If you’ve been following my recent posts, you’re probably aware of the project that we’re talking about today. Otherwise, welcome and allow me to fill you in on the details.
For the past couple of weeks, I’ve been testing a cryptocurrency trading bot that should detect new coin listings on Binance and automatically place buy and sell orders. I’ve included a trailing stop loss and several customisation options to allow users to modify their exit strategy. It’s like a custom indicator for Biance where you can decide when to exit the market (ideally at a good time).
Let me share with you a quick timeline of how this last week has been from the perspective of this project.
Open sourcing this crypto trading bot
I believe that, as long as it’s reasonable to do so, code should be open-sourced and shared freely online. Personally, I have found open sourcing my trading algorithms is improving the quality of my code and adding features that I might not have known how to implement myself. This was the case with the new coins listing bot I wrote two weeks ago.
Because the code really only fires once a new coin is listed on Binance, it’s a bit difficult to test it beforehand. I’ve run some initial tests, but when the time came, the bot errored in the middle of an order. On the bright side, it did in fact detect a new coin as soon as it was listed, so there’s potential there.
It was helpful to open source the trading bot and have a few more people testing it out as well, as this enabled me to make significant improvements and bug fixes to the code.
The main issue

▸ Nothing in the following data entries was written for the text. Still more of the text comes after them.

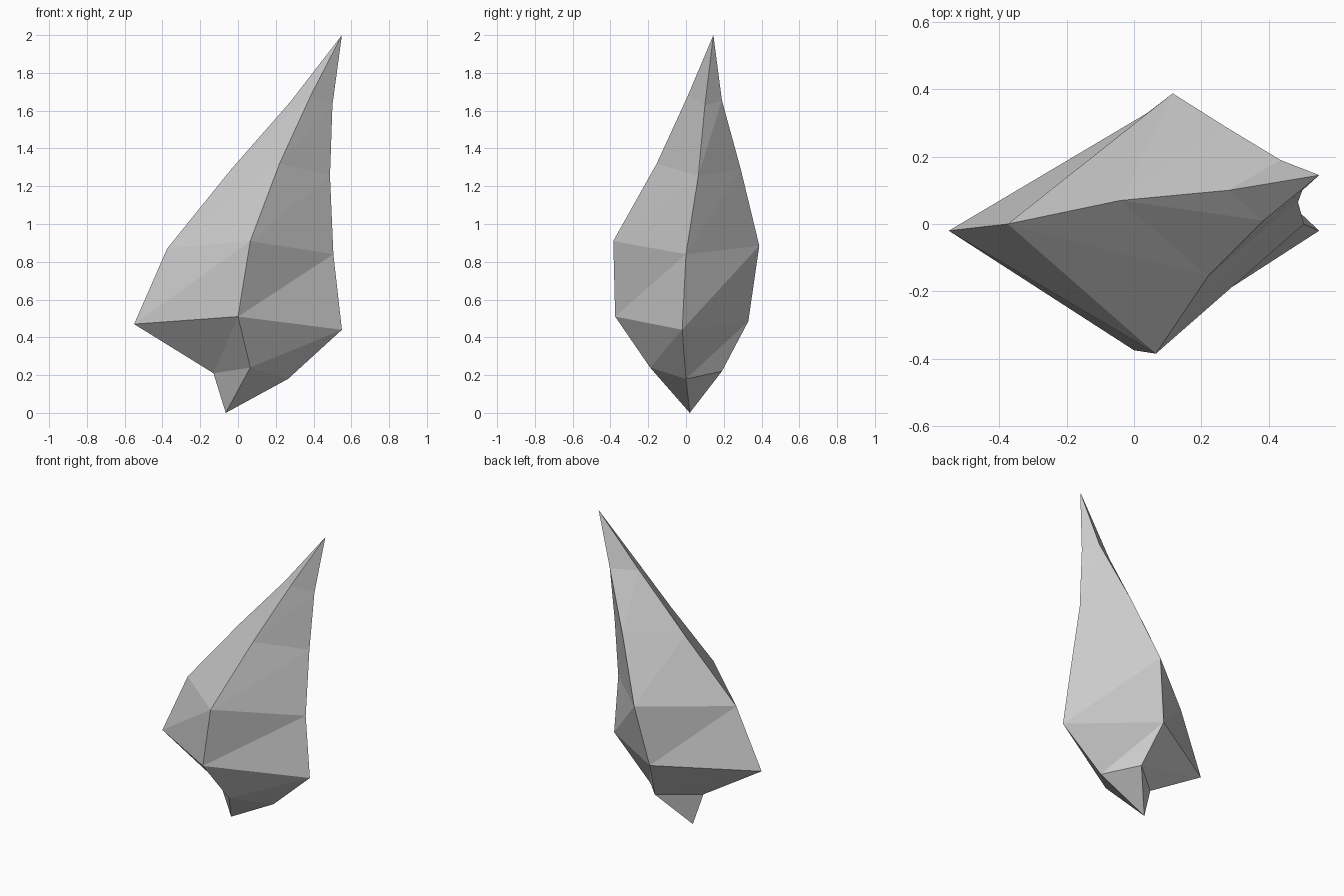
import bpy
import bmesh

if "Cube" in bpy.data.objects:
    bpy.data.objects.remove(bpy.data.objects["Cube"])

# Plain grey stone
stone = bpy.data.materials.new("grey_stone")
stone.diffuse_color = (0.6, 0.6, 0.6, 1.0)
stone.use_nodes = True
stone.node_tree.nodes["Principled BSDF"].inputs["Base Color"].default_value = stone.diffuse_color

# Four-sided cross-sections, bottom to top: left, front, right, back corners
rings = [
    [(-0.13, 0.00, 0.21), (0.065, -0.19, 0.24), (0.265, 0.00, 0.18), (0.10, 0.19, 0.22)],
    [(-0.55, -0.02, 0.47), (0.00, -0.375, 0.51), (0.55, -0.02, 0.44), (0.04, 0.33, 0.485)],
    [(-0.375, 0.00, 0.87), (0.065, -0.385, 0.91), (0.505, 0.00, 0.84), (0.115, 0.388, 0.885)],
    [(-0.04, 0.07, 1.285), (0.22, -0.155, 1.32), (0.487, 0.065, 1.255), (0.27, 0.29, 1.29)],
    [(0.28, 0.10, 1.65), (0.385, 0.01, 1.68), (0.50, 0.10, 1.63), (0.435, 0.19, 1.655)],
]

bm = bmesh.new()
loops = [[bm.verts.new(p) for p in ring] for ring in rings]
base = bm.verts.new((-0.065, 0.02, 0.0))
tip = bm.verts.new((0.55, 0.145, 2.0))

# Side facets, each split along the same twisting diagonal
for low, high in zip(loops, loops[1:]):
    for i in range(4):
        j = (i + 1) % 4
        bm.faces.new((low[i], low[j], high[j]))
        bm.faces.new((low[i], high[j], high[i]))

# Pointed ends
for i in range(4):
    j = (i + 1) % 4
    bm.faces.new((base, loops[0][j], loops[0][i]))
    bm.faces.new((tip, loops[-1][i], loops[-1][j]))

bmesh.ops.recalc_face_normals(bm, faces=bm.faces)
mesh = bpy.data.meshes.new("leaning_shard")
bm.to_mesh(mesh)
bm.free()
mesh.materials.append(stone)
shard = bpy.data.objects.new("leaning_shard", mesh)
bpy.context.collection.objects.link(shard)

A few days after open sourcing and running the bot, it became clear that the main bug was related to the step_size. On Binance, the step_size of an asset simply refers to the order accuracy of that asset. For example BTC has a step_size of 6 decimal points (0.000001) while XRP has only 1 (0.1). It turns out that, due to the format of the new coins symbols, the function that calculates the step size has been breaking mid-order.
In the following days I’ve ran some more tests and also devised a way to test the order-placing functions by feeding dummy data. I’m quite happy with the results, and I’m relatively confident that the bot is more or less stable. Though connection issues are still occuring from time to time.
That being said, I did manage to stabilise the script and make a significant improvement to the speed of execution.
Fixes and improvements
- Corrected the step size issue (should hopefully be able to complete an order now)
- Fixed the buy and sell logic to stop it from breaking
- Reduced the time it takes to detect a coin from 6 seconds to 0.3 seconds.
Next steps for the new coins trading bot
Well, it’s back to testing. I’m leaving the code to run on my raspberry pi and waiting for new coins to be listed on Binance. I will post the results once the bot actually buys something.